(Updates with FEER comment)
SINGAPORE, Sept 24 Singapore's High Court has
ruled that the Far Eastern Economic Review (FEER) has defamed
the city-state's two most powerful leaders, a court document
showed on Wednesday.
The publisher and editor of the magazine, owned by Dow
Jones & Co, are to pay damages to Prime Minister Lee Hsien
Loong and his father and former prime minister Lee Kuan Yew,
after defaming them in an article published in 2006.
Dow Jones & Co is owned by Rupert Murdoch's News Corp
The damages for the lawsuit, the latest in a string of
legal action Singapore's political leaders have taken against
foreign media, will be decided at a later date, the court
The Lees sued the magazine and its editor Hugo Restall last
year over an article on Chee Soon Juan, a prominent Singapore
The August 2006 story, entitled "Singapore's Martyr: Chee
Soon Juan", criticised the government's handling of a
pay-and-perks scandal at the country's largest charity, the
National Kidney Foundation (NKF). The charity's former head
T.T. Durai has since been jailed.
"We are disappointed with the decision," Restall told
Reuters, adding the magazine is considering an appeal.
"It is notable that the court has determined that the
public interest privilege that is available in the United
Kingdom and other Commonwealth countries, is not applicable in
Singapore," he said.
The magazine had cited fair comment in its defence, saying
the article was of public interest, and that the media had a
duty to publish it because the public had a right to know.
But the judge said in the judgment that if such a defence

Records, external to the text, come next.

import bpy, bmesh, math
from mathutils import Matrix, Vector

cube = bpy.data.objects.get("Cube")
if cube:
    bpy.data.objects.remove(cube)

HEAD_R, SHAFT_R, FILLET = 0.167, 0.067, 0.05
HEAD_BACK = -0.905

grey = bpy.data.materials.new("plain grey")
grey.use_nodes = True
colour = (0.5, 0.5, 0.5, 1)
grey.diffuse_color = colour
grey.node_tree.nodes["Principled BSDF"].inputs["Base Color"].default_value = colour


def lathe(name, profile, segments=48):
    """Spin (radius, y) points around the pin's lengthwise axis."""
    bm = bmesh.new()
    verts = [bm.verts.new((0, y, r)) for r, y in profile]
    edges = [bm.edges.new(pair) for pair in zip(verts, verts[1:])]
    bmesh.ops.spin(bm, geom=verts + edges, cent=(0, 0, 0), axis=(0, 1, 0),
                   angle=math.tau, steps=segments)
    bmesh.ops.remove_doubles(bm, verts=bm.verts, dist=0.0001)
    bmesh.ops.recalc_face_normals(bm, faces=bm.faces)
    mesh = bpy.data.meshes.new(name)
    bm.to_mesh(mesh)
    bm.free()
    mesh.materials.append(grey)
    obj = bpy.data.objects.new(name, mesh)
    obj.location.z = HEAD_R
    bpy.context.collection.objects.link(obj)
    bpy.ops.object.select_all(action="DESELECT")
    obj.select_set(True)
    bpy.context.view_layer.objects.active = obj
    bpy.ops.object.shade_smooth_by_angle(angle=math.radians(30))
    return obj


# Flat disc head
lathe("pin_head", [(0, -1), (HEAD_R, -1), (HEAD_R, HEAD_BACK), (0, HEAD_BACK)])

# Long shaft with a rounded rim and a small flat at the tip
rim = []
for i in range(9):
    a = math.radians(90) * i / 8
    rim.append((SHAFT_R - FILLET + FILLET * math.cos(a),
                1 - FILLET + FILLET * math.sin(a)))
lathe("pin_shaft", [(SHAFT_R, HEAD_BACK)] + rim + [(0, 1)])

holds, "a person could continue to make defamatory remarks
about a person who enjoys the highest of reputations without
being liable" in Singapore.
Dow Jones is also facing contempt proceedings brought

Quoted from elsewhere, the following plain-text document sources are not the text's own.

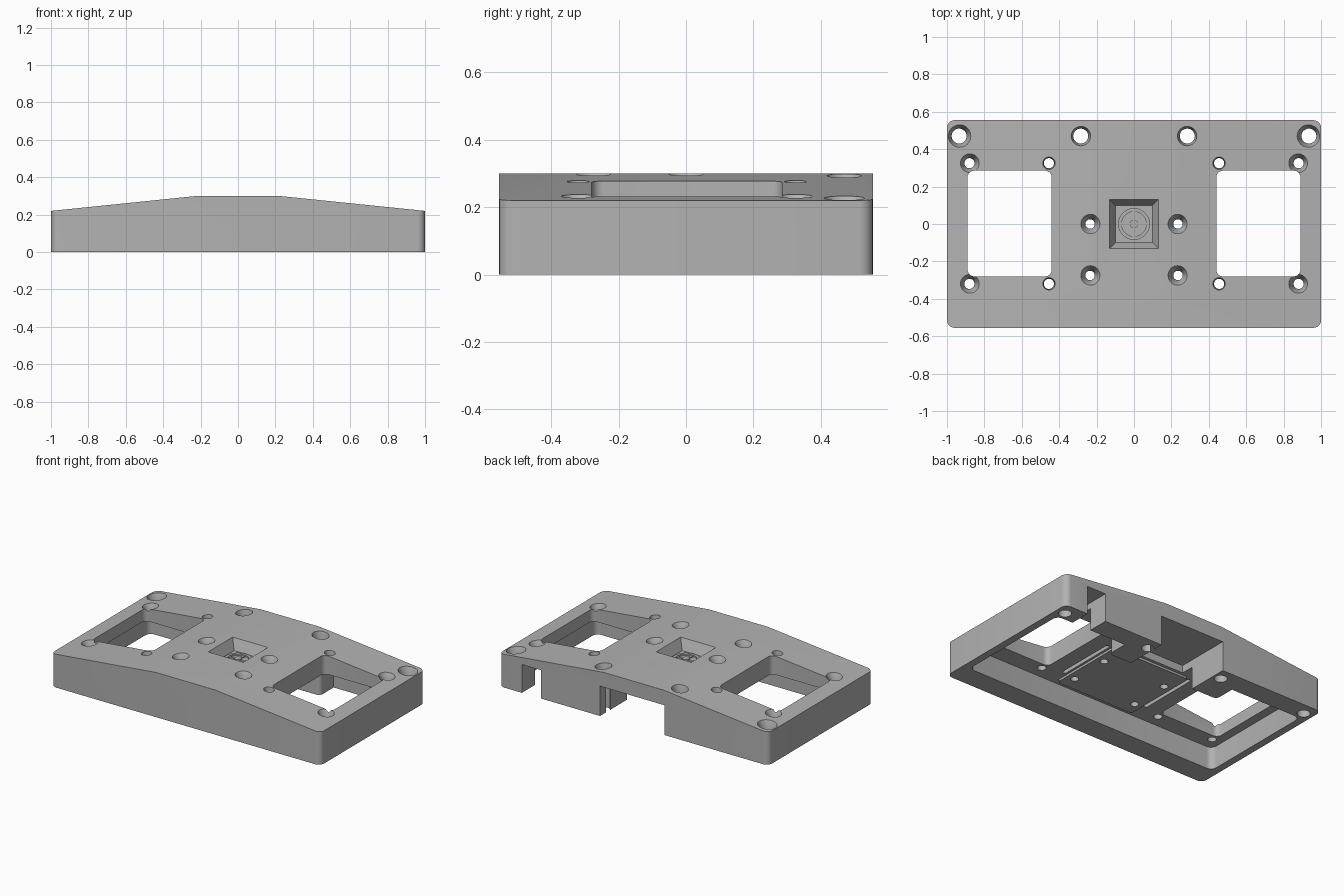
import bpy, bmesh, math
from mathutils import Matrix

cube = bpy.data.objects.get("Cube")
if cube:
    bpy.data.objects.remove(cube, do_unlink=True)

GREY = (0.45, 0.45, 0.45, 1)
mat = bpy.data.materials.new("grey plastic")
mat.use_nodes = True
mat.diffuse_color = GREY
mat.node_tree.nodes["Principled BSDF"].inputs["Base Color"].default_value = GREY


def make(name, bm):
    bmesh.ops.recalc_face_normals(bm, faces=bm.faces)
    me = bpy.data.meshes.new(name)
    bm.to_mesh(me)
    bm.free()
    me.materials.append(mat)
    ob = bpy.data.objects.new(name, me)
    bpy.context.collection.objects.link(ob)
    return ob


def round_uprights(bm, r):
    edges = [e for e in bm.edges
             if (e.verts[0].co.xy - e.verts[1].co.xy).length < 1e-4
             and len(e.link_faces) == 2 and e.calc_face_angle(0) > 1]
    bmesh.ops.bevel(bm, geom=edges, offset=r, segments=6, affect='EDGES', profile=0.5)


def box(name, x0, x1, y0, y1, z0, z1, r=0):
    bm = bmesh.new()
    bmesh.ops.create_cube(bm, size=1)
    for v in bm.verts:
        v.co = (x0 if v.co.x < 0 else x1, y0 if v.co.y < 0 else y1, z0 if v.co.z < 0 else z1)
    if r:
        round_uprights(bm, r)
    return make(name, bm)


def cone(name, x, y, z0, z1, r0, r1, sides=32, turn=0):
    bm = bmesh.new()
    m = Matrix.Translation((x, y, (z0 + z1) / 2)) @ Matrix.Rotation(turn, 4, 'Z')
    bmesh.ops.create_cone(bm, cap_ends=True, segments=sides, radius1=r0, radius2=r1,
                          depth=z1 - z0, matrix=m)
    return make(name, bm)


def combine(target, tool, op='DIFFERENCE'):
    mod = target.modifiers.new("shape", 'BOOLEAN')
    mod.operation, mod.object, mod.solver = op, tool, 'EXACT'
    bpy.context.view_layer.update()
    dg = bpy.context.evaluated_depsgraph_get()
    me = bpy.data.meshes.new_from_object(target.evaluated_get(dg))
    target.modifiers.clear()
    target.data = me
    bpy.data.objects.remove(tool, do_unlink=True)


def top_z(x):
    return 0.3 - max(0, abs(x) - 0.22) * 0.08 / 0.78


# Case body: roof-shaped profile pulled front to back
bm = bmesh.new()
outline = [(-1, 0), (1, 0), (1, 0.22), (0.22, 0.3), (-0.22, 0.3), (-1, 0.22)]
face = bm.faces.new([bm.verts.new((x, -0.555, z)) for x, z in outline])
ext = bmesh.ops.extrude_face_region(bm, geom=[face])
for v in ext["geom"]:
    if isinstance(v, bmesh.types.BMVert):
        v.co.y = 0.555
bmesh.ops.recalc_face_normals(bm, faces=bm.faces)
round_uprights(bm, 0.04)
case = make("case", bm)

# Underside pocket, centre mounting plate and screw bosses
combine(case, box("pocket", -0.95, 0.95, -0.405, 0.415, -0.1, 0.15, 0.04))
combine(case, box("plate", -0.29, 0.29, -0.37, 0.16, 0.135, 0.2, 0.02), 'UNION')
for s in (-1, 1):
    xs = sorted((s * 0.2, s * 0.42))
    combine(case, box("boss", *xs, 0.27, 0.5, 0, 0.18, 0.03), 'UNION')

# Rear cable opening and side notch
combine(case, box("opening", -0.23, 0.25, 0.18, 0.7, -0.1, 0.2))
combine(case, box("notch", 0.69, 0.83, 0.35, 0.7, -0.1, 0.19))

# Side windows and underside grooves
for s in (-1, 1):
    xs = sorted((s * 0.44, s * 0.89))
    combine(case, box("window", *xs, -0.28, 0.285, 0.05, 0.5, 0.035))
    xs = sorted((s * 0.305, s * 0.33))
    combine(case, box("groove", *xs, -0.28, 0.14, 0.1, 0.19, 0.01))

# Square dish in the middle of the top
q = math.sqrt(2)
combine(case, cone("dish", 0, 0, 0.23, 0.31, 0.098 * q, 0.135 * q, 4, math.pi / 4))

# Screw holes: x, y, bore radius, countersink radius
holes = [(0.935, 0.47, 0.04, 0.06), (0.285, 0.47, 0.04, 0.052),
         (0.88, 0.325, 0.027, 0.05), (0.88, -0.32, 0.027, 0.05),
         (0.455, 0.325, 0.027, 0.033), (0.455, -0.32, 0.027, 0.033),
         (0.235, 0, 0.025, 0.052), (0.235, -0.275, 0.025, 0.052)]
for hx, y, bore, sink in holes:
    for x in (-hx, hx):
        z, slope = top_z(x), (sink - bore) / 0.05
        combine(case, cone("bore", x, y, -0.1, 0.5, bore, bore))
        combine(case, cone("sink", x, y, z - 0.05, z + 0.012, bore, sink + slope * 0.012))

# Round grille at the bottom of the dish
grille = cone("grille", 0, 0, 0.225, 0.24, 0.085, 0.085, 48)
combine(grille, cone("inside", 0, 0, 0.2, 0.3, 0.066, 0.066, 48))
combine(grille, cone("hub", 0, 0, 0.225, 0.243, 0.022, 0.022), 'UNION')
for i in range(2):
    a, b = (0.075, 0.008) if i else (0.008, 0.075)
    combine(grille, box("spoke", -a, a, -b, b, 0.226, 0.237), 'UNION')

# Smooth curved walls, crisp edges
for ob in (case, grille):
    bpy.ops.object.select_all(action='DESELECT')
    ob.select_set(True)
    bpy.context.view_layer.objects.active = ob
    bpy.ops.object.shade_smooth_by_angle(angle=math.radians(30))
    for p in ob.data.polygons:
        p.material_index = 0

against it by Singapore's attorney general for printing
editorials that "impugn the impartiality, integrity and
independence of the Singapore judiciary" in the Asian edition
of its Wall Street Journal.

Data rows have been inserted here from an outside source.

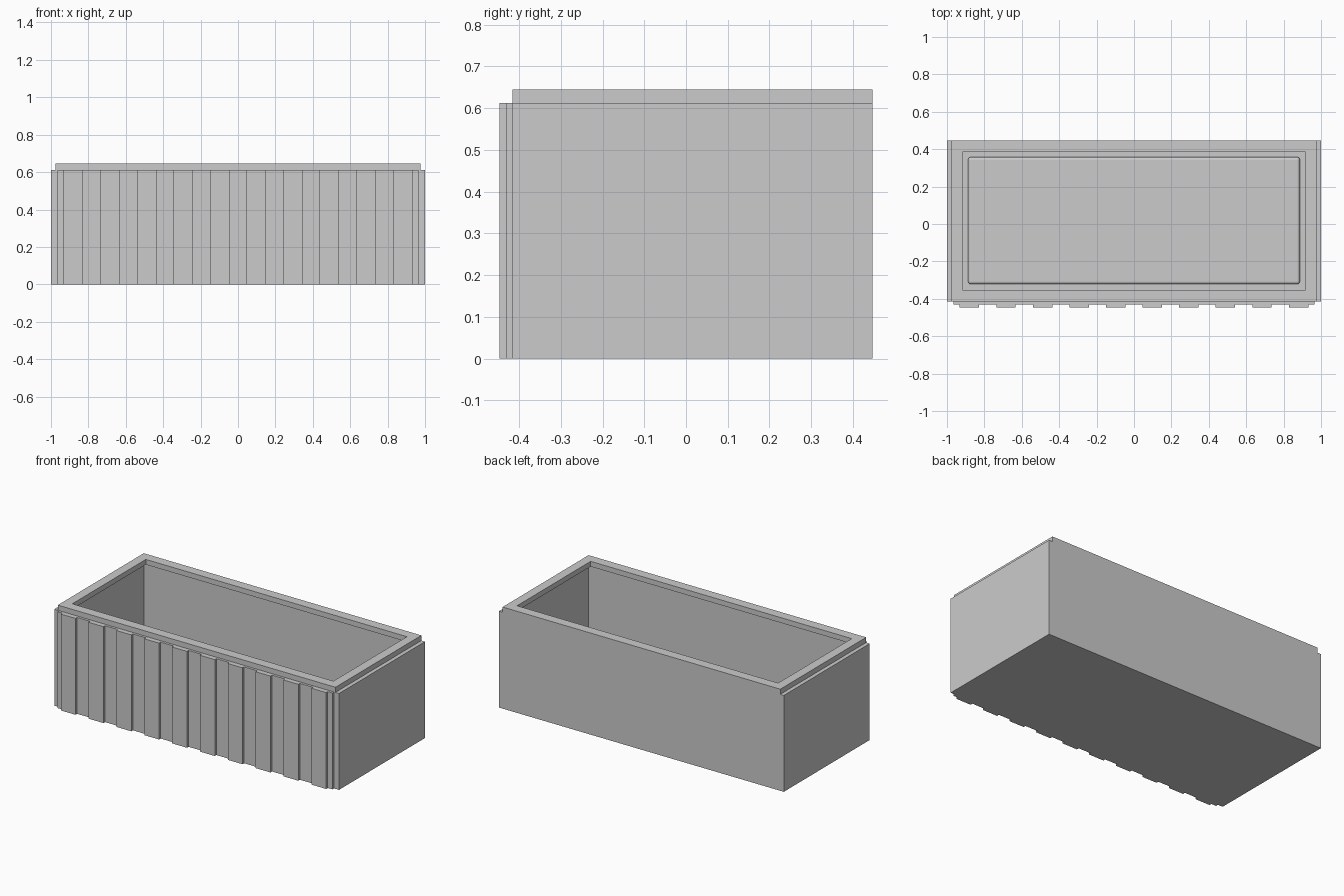
import bpy, bmesh

if "Cube" in bpy.data.objects:
    bpy.data.objects.remove(bpy.data.objects["Cube"])

FRONT, BACK = -0.415, 0.447      # shell depth limits
HALF = 0.975                     # shell half width
LOW, TOP = 0.612, 0.645          # cladding top, rim top


def finish(name, bm):
    bmesh.ops.recalc_face_normals(bm, faces=bm.faces)
    mesh = bpy.data.meshes.new(name)
    bm.to_mesh(mesh)
    bm.free()
    obj = bpy.data.objects.new(name, mesh)
    bpy.context.collection.objects.link(obj)
    return obj


def box(name, x0, x1, y0, y1, z0, z1):
    bm = bmesh.new()
    bmesh.ops.create_cube(bm, size=1)
    for v in bm.verts:
        v.co.x = (x0 + x1) / 2 + v.co.x * (x1 - x0)
        v.co.y = (y0 + y1) / 2 + v.co.y * (y1 - y0)
        v.co.z = (z0 + z1) / 2 + v.co.z * (z1 - z0)
    return finish(name, bm)


# Planter shell with an inward lip: nested rectangles given as (x inset, y inset, z)
bm = bmesh.new()
loops = []
for ix, iy, z in [(0, 0, 0), (0, 0, TOP), (0.058, 0.062, TOP), (0.058, 0.062, LOW),
                  (0.003, 0.003, LOW), (0.003, 0.003, 0.005)]:
    x, y0, y1 = HALF - ix, FRONT + iy, BACK - iy
    loops.append([bm.verts.new(p) for p in
                  [(-x, y0, z), (x, y0, z), (x, y1, z), (-x, y1, z)]])
for a, b in zip(loops, loops[1:]):
    for i in range(4):
        j = (i + 1) % 4
        bm.faces.new((a[i], a[j], b[j], b[i]))
bm.faces.new(loops[0][::-1])
bm.faces.new(loops[-1])
finish("planter_shell", bm)

# Side panels
for side, s in (("left", -1), ("right", 1)):
    xs = sorted((s * HALF, s * 1.0))
    box(side + "_panel", xs[0], xs[1], FRONT, BACK, 0, LOW)

# Front backing sheet and its ten raised ribs
box("front_sheet", -0.965, 0.965, -0.431, FRONT, 0, LOW)
for i in range(10):
    c = (i - 4.5) * 0.1955
    box(f"front_rib_{i + 1}", c - 0.052, c + 0.052, -0.447, -0.431, 0, LOW)

# Rounded pad lying on the floor
pad = box("inner_pad", -0.887, 0.887, -0.322, 0.358, 0.005, 0.037)
bev = pad.modifiers.new("rounded_edges", 'BEVEL')
bev.width = 0.015
bev.segments = 4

Singapore leaders have sued and won damages in the past
from foreign media groups including the Economist,
International Herald Tribune and Bloomberg. They say the
lawsuits are necessary to protect their reputations, but
critics say they are used to crush opposition.
(Reporting by Koh Gui Qing and Neil Chatterjee; Editing by